Stephen Morse (Penn): Law and the Sciences of the Brain/Mind. Jairus Grove (Hawaii): Something Darkly This Way Comes: The Horror of Plasticity in an Age of Control. Christof Koch reviews Soul Machine: The Invention of the Modern Mind by George Makari. 2300 years later, Plato’s theory of consciousness is being backed up by neuroscience. Alex Rosenberg on why you don’t know your own mind. Man missing most of his brain challenges everything we thought we knew about consciousness. Michael Graziano on how consciousness is not mysterious — it’s just the brain describing itself to itself. George Johnson on how consciousness is the mind messing with the mind. Do we need an ethics of consciousness? Derek Beres wants to know. Zombies must be dualists: Sean Carroll on what the existence of zombies would do to our philosophy of mind.

Your brain does not process information, retrieve knowledge or store memories; in short, your brain is not a computer. Ray Kurzweil: In the 2030s, nanobots in our brains will make us “Godlike”. Robert Lawrence Kuhn on the Singularity, virtual immortality and the trouble with consciousness.

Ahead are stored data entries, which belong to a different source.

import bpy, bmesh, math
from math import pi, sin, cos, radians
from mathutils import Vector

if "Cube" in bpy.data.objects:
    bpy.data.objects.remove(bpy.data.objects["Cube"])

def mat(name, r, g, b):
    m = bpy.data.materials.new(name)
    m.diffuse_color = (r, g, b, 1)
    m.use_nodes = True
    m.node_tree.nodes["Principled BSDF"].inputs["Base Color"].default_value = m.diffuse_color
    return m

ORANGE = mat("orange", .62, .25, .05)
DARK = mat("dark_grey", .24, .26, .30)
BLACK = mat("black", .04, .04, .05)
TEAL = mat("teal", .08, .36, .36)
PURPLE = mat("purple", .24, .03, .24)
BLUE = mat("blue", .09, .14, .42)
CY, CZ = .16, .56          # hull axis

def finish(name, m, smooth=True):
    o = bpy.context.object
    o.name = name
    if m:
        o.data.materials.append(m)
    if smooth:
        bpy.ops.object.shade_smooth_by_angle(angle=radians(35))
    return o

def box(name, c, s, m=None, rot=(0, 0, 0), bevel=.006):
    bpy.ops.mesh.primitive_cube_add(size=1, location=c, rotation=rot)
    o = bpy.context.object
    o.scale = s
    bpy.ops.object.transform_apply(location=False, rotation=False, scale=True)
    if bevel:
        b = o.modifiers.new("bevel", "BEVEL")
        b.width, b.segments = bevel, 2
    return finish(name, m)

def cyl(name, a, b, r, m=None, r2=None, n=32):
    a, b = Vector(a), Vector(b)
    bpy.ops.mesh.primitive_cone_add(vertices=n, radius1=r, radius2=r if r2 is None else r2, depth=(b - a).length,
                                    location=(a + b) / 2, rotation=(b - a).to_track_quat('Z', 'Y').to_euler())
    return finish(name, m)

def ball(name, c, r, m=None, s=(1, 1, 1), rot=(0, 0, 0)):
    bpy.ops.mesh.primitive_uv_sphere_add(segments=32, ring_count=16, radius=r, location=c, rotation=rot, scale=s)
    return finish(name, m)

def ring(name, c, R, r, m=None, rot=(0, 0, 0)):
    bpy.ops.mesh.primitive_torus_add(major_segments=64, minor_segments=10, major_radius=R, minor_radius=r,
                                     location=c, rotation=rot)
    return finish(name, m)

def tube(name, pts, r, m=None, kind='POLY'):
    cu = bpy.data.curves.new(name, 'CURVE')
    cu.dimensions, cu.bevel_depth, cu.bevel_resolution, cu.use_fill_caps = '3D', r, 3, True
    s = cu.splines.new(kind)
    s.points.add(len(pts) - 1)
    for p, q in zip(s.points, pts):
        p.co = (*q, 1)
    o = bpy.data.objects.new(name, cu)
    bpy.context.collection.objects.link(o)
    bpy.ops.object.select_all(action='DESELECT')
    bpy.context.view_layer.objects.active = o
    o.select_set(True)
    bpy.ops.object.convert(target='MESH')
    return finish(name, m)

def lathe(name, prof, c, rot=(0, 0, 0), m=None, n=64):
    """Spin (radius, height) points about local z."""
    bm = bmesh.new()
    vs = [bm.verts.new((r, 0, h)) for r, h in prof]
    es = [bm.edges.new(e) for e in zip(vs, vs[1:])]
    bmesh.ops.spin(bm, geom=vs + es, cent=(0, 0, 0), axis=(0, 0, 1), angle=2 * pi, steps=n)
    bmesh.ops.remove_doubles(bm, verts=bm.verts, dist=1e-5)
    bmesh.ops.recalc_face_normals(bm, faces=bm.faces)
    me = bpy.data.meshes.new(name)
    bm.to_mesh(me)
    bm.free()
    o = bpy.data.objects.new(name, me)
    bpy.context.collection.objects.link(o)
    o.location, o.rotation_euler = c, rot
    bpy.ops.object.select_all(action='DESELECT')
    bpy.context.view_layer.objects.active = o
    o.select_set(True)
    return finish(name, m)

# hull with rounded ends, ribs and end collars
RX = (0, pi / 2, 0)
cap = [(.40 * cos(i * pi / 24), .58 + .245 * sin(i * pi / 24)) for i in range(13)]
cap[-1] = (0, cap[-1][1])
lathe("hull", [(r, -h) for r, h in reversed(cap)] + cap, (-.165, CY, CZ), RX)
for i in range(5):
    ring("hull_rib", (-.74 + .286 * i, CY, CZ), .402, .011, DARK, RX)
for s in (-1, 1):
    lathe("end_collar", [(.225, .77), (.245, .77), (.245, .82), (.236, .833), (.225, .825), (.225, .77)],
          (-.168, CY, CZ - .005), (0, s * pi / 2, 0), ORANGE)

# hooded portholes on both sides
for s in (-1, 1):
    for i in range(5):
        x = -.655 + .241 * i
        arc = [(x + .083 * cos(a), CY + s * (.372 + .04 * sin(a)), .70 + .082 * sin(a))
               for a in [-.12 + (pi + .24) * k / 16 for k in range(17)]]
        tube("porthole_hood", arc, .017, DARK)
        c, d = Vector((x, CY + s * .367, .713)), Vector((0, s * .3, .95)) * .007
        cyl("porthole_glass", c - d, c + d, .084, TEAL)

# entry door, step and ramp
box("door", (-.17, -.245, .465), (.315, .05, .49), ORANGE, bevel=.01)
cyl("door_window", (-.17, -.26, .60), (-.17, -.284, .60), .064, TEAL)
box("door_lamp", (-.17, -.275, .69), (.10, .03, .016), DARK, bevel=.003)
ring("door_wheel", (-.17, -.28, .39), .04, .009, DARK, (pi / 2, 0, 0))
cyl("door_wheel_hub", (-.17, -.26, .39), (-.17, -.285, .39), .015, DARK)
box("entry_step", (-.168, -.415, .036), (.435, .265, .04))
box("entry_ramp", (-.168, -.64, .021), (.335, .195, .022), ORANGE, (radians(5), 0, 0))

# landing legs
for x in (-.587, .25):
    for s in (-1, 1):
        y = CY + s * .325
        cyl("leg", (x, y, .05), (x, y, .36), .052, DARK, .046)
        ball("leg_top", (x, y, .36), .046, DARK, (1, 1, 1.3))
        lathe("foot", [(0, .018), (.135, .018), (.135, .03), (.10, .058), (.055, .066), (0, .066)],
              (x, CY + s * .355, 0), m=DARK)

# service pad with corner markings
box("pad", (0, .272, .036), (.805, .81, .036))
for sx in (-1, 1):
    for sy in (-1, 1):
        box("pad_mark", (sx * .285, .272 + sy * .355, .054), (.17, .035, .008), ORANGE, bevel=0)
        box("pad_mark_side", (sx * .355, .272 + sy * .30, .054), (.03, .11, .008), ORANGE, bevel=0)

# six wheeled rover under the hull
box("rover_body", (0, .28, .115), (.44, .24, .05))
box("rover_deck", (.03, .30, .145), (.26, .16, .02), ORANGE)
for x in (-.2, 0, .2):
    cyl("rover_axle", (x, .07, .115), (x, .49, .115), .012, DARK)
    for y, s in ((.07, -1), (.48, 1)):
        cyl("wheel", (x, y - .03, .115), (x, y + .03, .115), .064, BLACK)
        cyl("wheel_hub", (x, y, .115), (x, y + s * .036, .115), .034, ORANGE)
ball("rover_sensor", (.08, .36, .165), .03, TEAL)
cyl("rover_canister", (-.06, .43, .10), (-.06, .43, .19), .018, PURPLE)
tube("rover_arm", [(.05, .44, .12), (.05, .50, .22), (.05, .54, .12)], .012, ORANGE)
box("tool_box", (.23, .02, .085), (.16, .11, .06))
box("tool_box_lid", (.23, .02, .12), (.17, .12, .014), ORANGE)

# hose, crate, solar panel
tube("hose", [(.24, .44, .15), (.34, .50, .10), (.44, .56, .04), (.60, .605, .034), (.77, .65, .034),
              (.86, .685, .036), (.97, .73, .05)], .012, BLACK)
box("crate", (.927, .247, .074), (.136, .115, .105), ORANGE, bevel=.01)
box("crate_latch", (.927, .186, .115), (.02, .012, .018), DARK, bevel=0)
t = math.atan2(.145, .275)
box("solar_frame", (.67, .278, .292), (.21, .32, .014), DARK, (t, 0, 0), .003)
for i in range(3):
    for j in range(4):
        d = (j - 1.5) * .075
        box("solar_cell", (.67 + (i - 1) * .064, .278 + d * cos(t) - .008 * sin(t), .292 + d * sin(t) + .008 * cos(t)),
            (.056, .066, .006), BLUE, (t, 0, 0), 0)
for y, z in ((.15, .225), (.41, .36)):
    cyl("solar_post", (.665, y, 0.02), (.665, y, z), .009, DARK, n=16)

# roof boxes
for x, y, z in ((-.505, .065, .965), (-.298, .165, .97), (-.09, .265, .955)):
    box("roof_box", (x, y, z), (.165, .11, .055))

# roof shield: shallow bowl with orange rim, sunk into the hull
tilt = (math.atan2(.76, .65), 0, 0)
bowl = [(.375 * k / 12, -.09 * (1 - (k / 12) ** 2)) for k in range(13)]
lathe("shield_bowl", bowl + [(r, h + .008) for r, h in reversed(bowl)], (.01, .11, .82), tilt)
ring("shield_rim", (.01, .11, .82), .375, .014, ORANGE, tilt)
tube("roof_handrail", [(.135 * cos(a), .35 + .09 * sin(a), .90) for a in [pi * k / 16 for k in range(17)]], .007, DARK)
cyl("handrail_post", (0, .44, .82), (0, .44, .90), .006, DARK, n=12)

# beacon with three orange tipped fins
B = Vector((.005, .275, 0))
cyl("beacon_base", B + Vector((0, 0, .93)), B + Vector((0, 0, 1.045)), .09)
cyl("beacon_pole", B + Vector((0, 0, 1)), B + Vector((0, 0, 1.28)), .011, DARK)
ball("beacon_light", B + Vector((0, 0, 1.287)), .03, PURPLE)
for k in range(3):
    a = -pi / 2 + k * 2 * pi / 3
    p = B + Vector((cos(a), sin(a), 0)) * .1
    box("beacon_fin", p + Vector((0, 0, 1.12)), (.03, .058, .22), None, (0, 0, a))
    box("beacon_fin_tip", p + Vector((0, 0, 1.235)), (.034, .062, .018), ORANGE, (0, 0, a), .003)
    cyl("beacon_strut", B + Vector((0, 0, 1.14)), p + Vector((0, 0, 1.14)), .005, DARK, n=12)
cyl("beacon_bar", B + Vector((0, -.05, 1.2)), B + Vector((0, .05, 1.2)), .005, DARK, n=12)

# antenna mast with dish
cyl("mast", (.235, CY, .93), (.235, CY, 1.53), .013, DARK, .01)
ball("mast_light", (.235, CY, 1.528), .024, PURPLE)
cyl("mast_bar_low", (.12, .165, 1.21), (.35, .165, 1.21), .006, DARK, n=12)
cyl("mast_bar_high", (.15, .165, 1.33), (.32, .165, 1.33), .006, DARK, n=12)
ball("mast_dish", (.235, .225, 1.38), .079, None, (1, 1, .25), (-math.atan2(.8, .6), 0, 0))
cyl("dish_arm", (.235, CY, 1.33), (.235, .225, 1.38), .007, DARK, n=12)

Dan Moller (Maryland): Dilemmas of Political Correctness. Former NATO chief Anders Fogh Rasmussen: Donald Trump is a global risk. Dozens of Republicans to urge RNC to cut off funds for Trump. GOP donors, fearful of Trump-fueled electoral rout, direct big money down-ballot. Obamacare appears to be making people healthier. This Daily Beast Olympics Grindr stunt is sleazy, dangerous, and wildly unethical. Can the New York Times weddings section be justified? Jesse Hyde on the rise and fall of Warren Jeffs: The largest polygamist community in America is run by a madman in jail — who’s started a civil war. From LARB, the question concerning Heidegger: Richard Polt reviews Heidegger: The Question of Being and History by Jacques Derrida; and Matthew Farish reviews Base Nation: How U.S. Military Bases Abroad Harm America and the World by David Vine.

Benjamin Waddell (Adams State): Migrant Remittances: An Untapped Resource for International Development? Chris Dillow on how immigration is a great way of reducing poverty. You're only an “economic migrant” if you’re poor and brown. Michael Clemens on why today’s migration crisis is an issue of global economic inequality. What are the economic effects of immigration? An interview with Ian Goldin. The surprisingly simple economic case for giving refugees cash, not stuff. There is a trade-off between citizenship and migration: Immigration threatens to diminish the premiums enjoyed in rich countries, writes Branko Milanovic. “Do not come to Europe”, Donald Tusk warns economic migrants.

Sarah Horton (Colorado): Ghost Workers: The Implications of Governing Immigration Through Crime for Migrant Workplaces. Michelle Chen on how undocumented immigrants contribute over $11 billion to our economy each year: The notion that they do nothing but drain public coffers is a myth. Immigration isn’t that bad for native workers. In defense of immigrants: Richard V. Reeves on why America needs them now more than ever.